Data entries:
□ □ □ □
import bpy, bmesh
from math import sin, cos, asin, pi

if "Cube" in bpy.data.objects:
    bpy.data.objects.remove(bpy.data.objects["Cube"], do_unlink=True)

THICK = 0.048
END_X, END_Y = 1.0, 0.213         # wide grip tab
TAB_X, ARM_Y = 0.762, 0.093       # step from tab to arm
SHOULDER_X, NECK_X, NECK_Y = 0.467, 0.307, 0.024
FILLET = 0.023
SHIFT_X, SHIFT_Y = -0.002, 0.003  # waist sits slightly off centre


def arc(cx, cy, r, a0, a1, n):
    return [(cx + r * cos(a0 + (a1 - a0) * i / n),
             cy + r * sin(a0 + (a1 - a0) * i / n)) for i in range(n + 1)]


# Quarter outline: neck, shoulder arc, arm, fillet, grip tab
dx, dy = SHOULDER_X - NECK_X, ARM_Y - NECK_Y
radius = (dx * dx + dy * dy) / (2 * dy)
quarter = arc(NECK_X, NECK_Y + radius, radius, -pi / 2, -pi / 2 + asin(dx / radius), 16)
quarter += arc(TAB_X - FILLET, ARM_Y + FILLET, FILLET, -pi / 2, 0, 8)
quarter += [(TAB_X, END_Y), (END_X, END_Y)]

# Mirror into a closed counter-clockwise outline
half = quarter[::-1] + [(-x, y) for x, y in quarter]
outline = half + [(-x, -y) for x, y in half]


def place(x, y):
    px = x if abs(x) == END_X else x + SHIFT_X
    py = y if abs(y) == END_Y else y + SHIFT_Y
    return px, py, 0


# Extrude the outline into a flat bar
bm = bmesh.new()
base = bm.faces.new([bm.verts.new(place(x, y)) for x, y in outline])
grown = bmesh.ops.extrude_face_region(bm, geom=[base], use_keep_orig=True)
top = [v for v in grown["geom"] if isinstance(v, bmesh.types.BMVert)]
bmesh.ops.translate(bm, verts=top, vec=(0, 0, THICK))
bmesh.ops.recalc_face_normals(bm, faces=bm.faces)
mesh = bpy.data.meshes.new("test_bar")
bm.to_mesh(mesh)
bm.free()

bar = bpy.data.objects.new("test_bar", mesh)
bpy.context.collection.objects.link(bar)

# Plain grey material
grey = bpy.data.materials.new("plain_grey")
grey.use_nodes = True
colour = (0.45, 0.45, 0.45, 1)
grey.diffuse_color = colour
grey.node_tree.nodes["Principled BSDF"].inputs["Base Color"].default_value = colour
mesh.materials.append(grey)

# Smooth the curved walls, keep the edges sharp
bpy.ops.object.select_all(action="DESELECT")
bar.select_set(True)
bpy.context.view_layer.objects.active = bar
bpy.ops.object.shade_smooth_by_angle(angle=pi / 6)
□ □ □ □
Task objective:
Nothing should be left out: return all of the records exactly.

Reply to the exercise:
import bpy, bmesh
from math import sin, cos, asin, pi

if "Cube" in bpy.data.objects:
    bpy.data.objects.remove(bpy.data.objects["Cube"], do_unlink=True)

THICK = 0.048
END_X, END_Y = 1.0, 0.213         # wide grip tab
TAB_X, ARM_Y = 0.762, 0.093       # step from tab to arm
SHOULDER_X, NECK_X, NECK_Y = 0.467, 0.307, 0.024
FILLET = 0.023
SHIFT_X, SHIFT_Y = -0.002, 0.003  # waist sits slightly off centre


def arc(cx, cy, r, a0, a1, n):
    return [(cx + r * cos(a0 + (a1 - a0) * i / n),
             cy + r * sin(a0 + (a1 - a0) * i / n)) for i in range(n + 1)]


# Quarter outline: neck, shoulder arc, arm, fillet, grip tab
dx, dy = SHOULDER_X - NECK_X, ARM_Y - NECK_Y
radius = (dx * dx + dy * dy) / (2 * dy)
quarter = arc(NECK_X, NECK_Y + radius, radius, -pi / 2, -pi / 2 + asin(dx / radius), 16)
quarter += arc(TAB_X - FILLET, ARM_Y + FILLET, FILLET, -pi / 2, 0, 8)
quarter += [(TAB_X, END_Y), (END_X, END_Y)]

# Mirror into a closed counter-clockwise outline
half = quarter[::-1] + [(-x, y) for x, y in quarter]
outline = half + [(-x, -y) for x, y in half]


def place(x, y):
    px = x if abs(x) == END_X else x + SHIFT_X
    py = y if abs(y) == END_Y else y + SHIFT_Y
    return px, py, 0


# Extrude the outline into a flat bar
bm = bmesh.new()
base = bm.faces.new([bm.verts.new(place(x, y)) for x, y in outline])
grown = bmesh.ops.extrude_face_region(bm, geom=[base], use_keep_orig=True)
top = [v for v in grown["geom"] if isinstance(v, bmesh.types.BMVert)]
bmesh.ops.translate(bm, verts=top, vec=(0, 0, THICK))
bmesh.ops.recalc_face_normals(bm, faces=bm.faces)
mesh = bpy.data.meshes.new("test_bar")
bm.to_mesh(mesh)
bm.free()

bar = bpy.data.objects.new("test_bar", mesh)
bpy.context.collection.objects.link(bar)

# Plain grey material
grey = bpy.data.materials.new("plain_grey")
grey.use_nodes = True
colour = (0.45, 0.45, 0.45, 1)
grey.diffuse_color = colour
grey.node_tree.nodes["Principled BSDF"].inputs["Base Color"].default_value = colour
mesh.materials.append(grey)

# Smooth the curved walls, keep the edges sharp
bpy.ops.object.select_all(action="DESELECT")
bar.select_set(True)
bpy.context.view_layer.objects.active = bar
bpy.ops.object.shade_smooth_by_angle(angle=pi / 6)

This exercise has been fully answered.